Hannah Kent’s début historical novel is set on the frigid farms of early 19th century Iceland. The courts have convicted Agnes Magnusdottir of murder. To save money, local authorities send her to a minor official’s farm. She works there with the family and awaits execution while a young priest attempts to guide her on the Lord’s path.
Her presence creates a scandal in the cold northern valley. Neighbours flock to the farm. Some are afraid while others are curious. Some hate Agnes while others, like Steina, the farm owner’s daughter, seek to befriend her. Still others, like Margret, the mistress of the house, slowly change their opinion of her in the months leading to her execution.
The priest, a nervous wreck named Toti, finds quoting psalms and lecturing on religion ineffective. It’s clear from the start Agnes isn’t interested in spiritual advice. More importantly, she doesn’t feel she’s done wrong. So instead of sermonizing, Toti lets her tell her story. In this way, the narrative of her life as an abandoned illegitimate child as an itinerant servant is interwoven with her life as a prisoner waiting execution.
Iceland’s last case of capital punishment inspires the novel. Agnes Magnusdottir was a real person, as were her victims, Natan Ketilsson and Petur Jonsson. Ketilsson’s brother beheaded her on behalf of the state in 1830, and curious souls can still visit her grave. Kent, an Australian, has lived in Iceland, and she researched her narrative extensively. Yet the heart of the story — how Agnes felt in her last days — is speculative.
Kent’s writing is easy and evocative. She brings 19th century Iceland — with its houses of dusty sod, its frozen fields, and its rocky shores lined with seals — vividly to life. The social context is also fascinating. Denmark rules over the island, and most farmers rent land from absentee owners. Leaseholders hire farmhands and servants to supplement family labour, giving rise to distinct hierarchies — not to mention seasonal romances and conflicts.
The interesting topic, unusual setting, and pleasant writing make this a very enjoyable novel. Ultimately, however, the story fails to build effectively, and Kent’s skill with prose is not strong enough to make up for the narrative’s shortcomings. Enjoyment felt in reading the books first half slowly gives way to worry, and then boredom, as the climax one awaits never appears.
Burial Rites suffers from the ‘premise problem’ — a frequent malady of début writers. It goes like this. You think of a great premise for a book — ‘The last woman executed in Iceland awaits her death at cold northern farm’ — and then, with little further development, you begin to write.
A premise is not a story. It doesn’t involve narrating change, but describing a situation. And that’s what Burial Rites reads like. A long description.
Agnes changes little throughout the novel. In the ‘Author’s Note,’ Kent states she aimed to paint a complex picture of her. She does this effectively, portraying her as much more than a murderess.

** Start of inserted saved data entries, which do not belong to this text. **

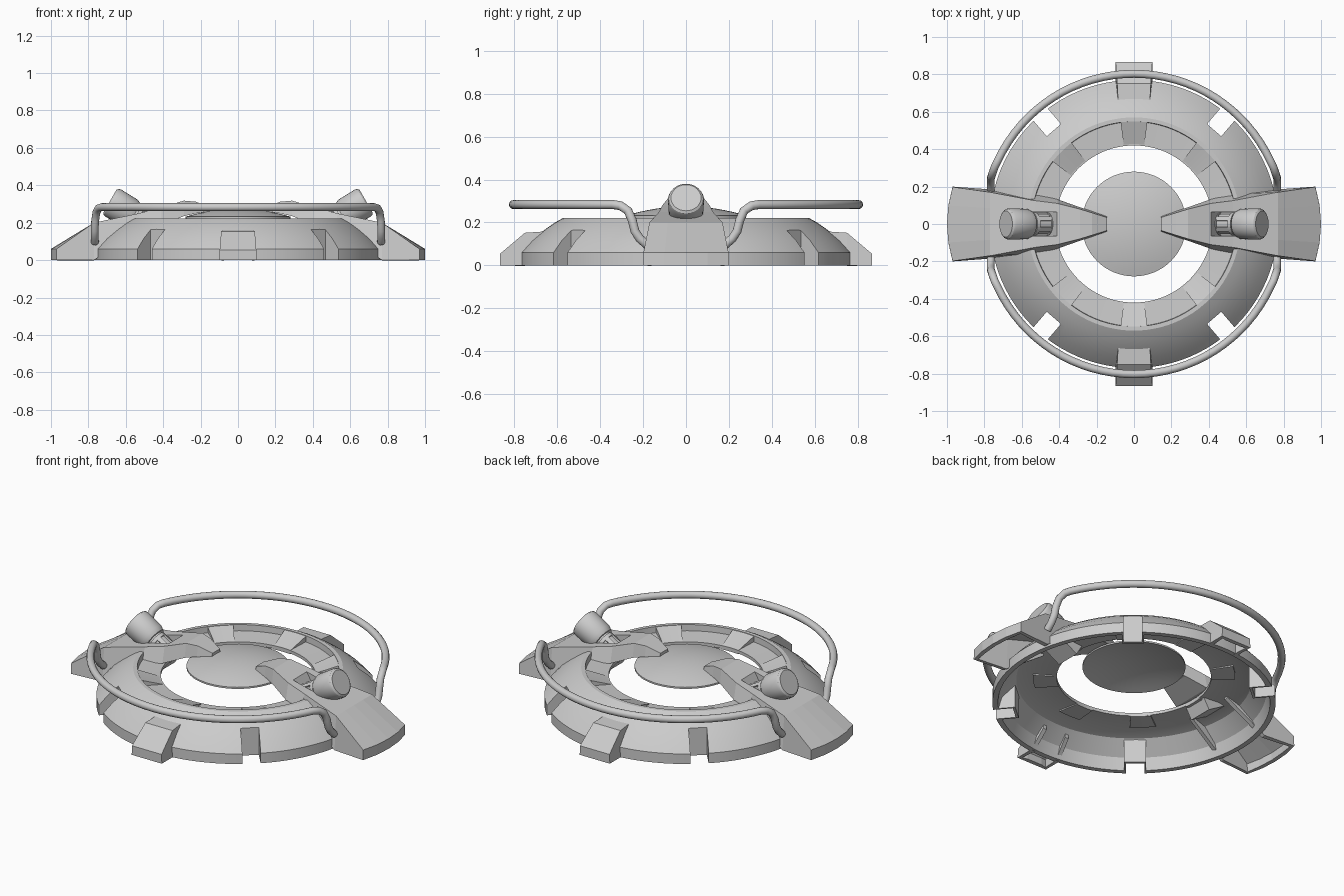
import bpy, bmesh, math
from mathutils import Matrix, Vector

cube = bpy.data.objects.get("Cube")
if cube:
    bpy.data.objects.remove(cube, do_unlink=True)

grey = bpy.data.materials.new("light_grey")
grey.use_nodes = True
grey.diffuse_color = (0.6, 0.6, 0.6, 1)
grey.node_tree.nodes["Principled BSDF"].inputs["Base Color"].default_value = (0.6, 0.6, 0.6, 1)


def activate(ob):
    for o in bpy.context.selected_objects:
        o.select_set(False)
    ob.select_set(True)
    bpy.context.view_layer.objects.active = ob


def smooth_by(ob, angle):
    activate(ob)
    bpy.ops.object.shade_smooth_by_angle(angle=math.radians(angle))


def finish(bm, name, matrix=None, smooth=None):
    bmesh.ops.remove_doubles(bm, verts=bm.verts, dist=0.0005)
    bmesh.ops.recalc_face_normals(bm, faces=bm.faces)
    if matrix:
        bm.transform(matrix)
    me = bpy.data.meshes.new(name)
    bm.to_mesh(me)
    bm.free()
    me.materials.append(grey)
    ob = bpy.data.objects.new(name, me)
    bpy.context.collection.objects.link(ob)
    if smooth:
        smooth_by(ob, smooth)
    return ob


def cut(targets, cutter):
    """Subtract the cutter from every target, then remove it."""
    cutter.hide_render = True
    for ob in targets:
        mod = ob.modifiers.new("cut", 'BOOLEAN')
        mod.operation = 'DIFFERENCE'
        mod.solver = 'EXACT'
        mod.object = cutter
        activate(ob)
        bpy.ops.object.modifier_apply(modifier=mod.name)
    bpy.data.objects.remove(cutter, do_unlink=True)


def loft(sections, closed=True, caps=False):
    """Bridge equal-length rows of points."""
    bm = bmesh.new()
    rows = [[bm.verts.new(p) for p in s] for s in sections]
    n = len(rows[0])
    for a, b in zip(rows, rows[1:]):
        for i in range(n if closed else n - 1):
            j = (i + 1) % n
            bm.faces.new((a[i], a[j], b[j], b[i]))
    if caps:
        bm.faces.new(rows[0])
        bm.faces.new(rows[-1])
    return bm


def revolve(profile, a0=0, a1=math.tau, steps=96):
    """Sweep a closed r, z outline around the vertical axis."""
    rows = []
    for k in range(steps + 1):
        a = a0 + (a1 - a0) * k / steps
        rows.append([(r * math.cos(a), r * math.sin(a), z) for r, z in profile])
    return loft(rows, caps=a1 - a0 < 6)


def hood(name, stations, angle, bow=0):
    """Hollow sloping cover; stations are x, half width low, z low, half width top, z top."""
    rows = []
    for k, (x, wb, zb, wt, zt) in enumerate(stations):
        b = bow if k < 2 else 0
        top = [(x - b * t * t, wt * t, zt) for t in (-1, -0.5, 0, 0.5, 1)]
        rows.append([(x - b, -wb, zb)] + top + [(x - b, wb, zb)])
    ob = finish(loft(rows, closed=False), name, Matrix.Rotation(angle, 4, 'Z'))
    mod = ob.modifiers.new("thickness", 'SOLIDIFY')
    mod.thickness = 0.025
    mod.offset = -1
    activate(ob)
    bpy.ops.object.modifier_apply(modifier=mod.name)
    return ob


def box(name, size, matrix):
    bm = bmesh.new()
    bmesh.ops.create_cube(bm, size=1, matrix=Matrix.Diagonal((*size, 1)))
    return finish(bm, name, matrix)


# Domed main ring with a flat recessed ledge around the opening
ring = finish(revolve([(0.77, 0), (0.77, 0.06), (0.72, 0.115), (0.66, 0.165), (0.61, 0.2),
                       (0.57, 0.222), (0.548, 0.222), (0.546, 0.186), (0.42, 0.178),
                       (0.42, 0.16), (0.55, 0.168), (0.64, 0.145), (0.72, 0.07), (0.74, 0)]),
              "main_ring")

# Ramped pads on the ledge
for i in range(8):
    a = i * math.pi / 4
    finish(revolve([(0.55, 0.22), (0.42, 0.176), (0.42, 0.155), (0.55, 0.16)],
                   a - 0.13, a + 0.13, 6), "ledge_pad")

# Diagonal notches with walled housings
for a in (49.5, 130.5, 229.5, 310.5):
    turn = Matrix.Rotation(math.radians(a), 4, 'Z')
    outline = [(0.645, 0), (0.755, 0), (0.755, 0.06), (0.645, 0.16)]
    rows = [[(r, y, z) for r, z in outline] for y in (-0.06, 0.06)]
    housing = finish(loft(rows, caps=True), "notch_housing", turn)
    cutter = box("notch_cutter", (0.2, 0.1, 0.5), turn @ Matrix.Translation((0.76, 0, 0.1)))
    cut((ring, housing), cutter)
smooth_by(ring, 25)

# Front and back lugs
for name, a in (("front_lug", -math.pi / 2), ("back_lug", math.pi / 2)):
    hood(name, [(0.865, 0.1, 0, 0.1, 0), (0.865, 0.1, 0, 0.098, 0.055),
                (0.75, 0.1, 0, 0.09, 0.152), (0.66, 0.09, 0.1, 0.085, 0.158)], a)

# Shallow central dome
arc = [(0.28 * k / 8, 0.275 - 0.043 * (k / 8) ** 2) for k in range(9)]
under = [(r, z - 0.01) for r, z in reversed(arc)]
finish(revolve(arc + under, steps=64), "centre_dome", smooth=30)

# Canister axis: local z points outward and up, local y upward
tilt = (Matrix.Translation((0.685, 0, 0.315))
        @ Vector((0.866, 0, 0.5)).to_track_quat('Z', 'Y').to_matrix().to_4x4())


def canister(m):
    finish(revolve([(0, 0), (0.07, 0), (0.08, -0.008), (0.084, -0.02), (0.081, -0.125),
                    (0.07, -0.15), (0, -0.15)], steps=32), "canister_cap", m, 25)
    finish(revolve([(0, -0.14), (0.054, -0.14), (0.054, -0.28), (0, -0.28)], steps=32),
           "canister_neck", m, 25)
    for lo, hi in ((-0.18, -0.16), (-0.27, -0.25)):
        finish(revolve([(0.05, lo), (0.062, lo), (0.062, hi), (0.05, hi)], steps=32),
               "neck_band", m, 25)
    for k in range(6):
        spin = Matrix.Rotation(k * math.pi / 3, 4, 'Z')
        box("neck_rib", (0.012, 0.025, 0.1), m @ spin @ Matrix.Translation((0.055, 0, -0.21)))
    # Socket hanging under the arm
    box("canister_socket", (0.15, 0.08, 0.16), m @ Matrix.Translation((0, -0.04, -0.215)))


# Side arms reaching over the centre, with a slot for the canister
for side, a in (("left", 0), ("right", math.pi)):
    turn = Matrix.Rotation(a, 4, 'Z')
    base = hood(side + "_arm_base",
                [(1, 0.2, 0, 0.2, 0), (1, 0.2, 0, 0.198, 0.06),
                 (0.77, 0.185, 0, 0.17, 0.2), (0.53, 0.16, 0.16, 0.125, 0.25)], a, 0.03)
    rows = []
    for x, wb, zb, wt, zt in ((0.53, 0.16, 0.17, 0.125, 0.25), (0.41, 0.132, 0.185, 0.11, 0.28),
                              (0.29, 0.09, 0.235, 0.08, 0.318), (0.225, 0.068, 0.25, 0.06, 0.312),
                              (0.145, 0.04, 0.262, 0.035, 0.28)):
        rows.append([(x, -wb, zb), (x, -wt, zt), (x, wt, zt), (x, wb, zb)])
    tip = finish(loft(rows, caps=True), side + "_arm_tip", turn)
    cutter = box("slot_cutter", (0.13, 0.25, 0.12),
                 turn @ tilt @ Matrix.Translation((0, 0.1, -0.195)))
    cut((base, tip), cutter)
    canister(turn @ tilt)

# Curved tube rails, front and back, with feet bending down into the ring
for name, s in (("front_rail", -1), ("back_rail", 1)):
    foot = [(0.765, 0.18, 0.095), (0.766, 0.215, 0.125), (0.766, 0.238, 0.16),
            (0.764, 0.25, 0.21), (0.757, 0.27, 0.255), (0.745, 0.305, 0.278)]
    a0 = math.atan2(0.34, 0.735)
    bend = []
    for k in range(33):
        t = a0 + (math.pi - 2 * a0) * k / 32
        bend.append((0.803 * math.cos(t), 0.803 * math.sin(t), 0.283))
    path = foot + bend + [(-x, y, z) for x, y, z in reversed(foot)]
    path = [Vector((x, y * s, z)) for x, y, z in path]
    rows = []
    for i, p in enumerate(path):
        d = (path[min(i + 1, len(path) - 1)] - path[max(i - 1, 0)]).normalized()
        flat = Vector((p.x, p.y, 0))
        u = (flat - d * flat.dot(d)).normalized()
        v = d.cross(u)
        rows.append([p + 0.021 * (u * math.cos(q * math.pi / 6) + v * math.sin(q * math.pi / 6))
                     for q in range(12)])
    finish(loft(rows, caps=True), name, smooth=40)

But she does nothing else with her. Agnes simply waits at the farm for her death, and then she dies. She is a helpless protagonist reduced to watching other people act and not acting herself.
Hers is a tragic story worth telling. Yet it doesn’t have the momentum to bear 300 pages of text. Combined with a few bumps in the writing — ‘quickly’ and ‘immediately’ shouldn’t appear on the same line; ‘approach’ shouldn’t be used twice in one sentence – and the book is disappointing.
Of course, this critique is set against the massive marketing machine that has promoted Burial Rites to the far corners of the earth. Go into your local bookstore and you’ll probably see it on the front table. It’s not that the book is bad, just that it doesn’t live up to the hype.
Despite its flaws, Burial Rites remains a solid début from a promising new voice. The narrative could use more drive, and its lead characters more development. Nonetheless, it offers a beautiful portrait of a little-known time and place, and a touching profile of a condemned woman who is more victim than perpetrator.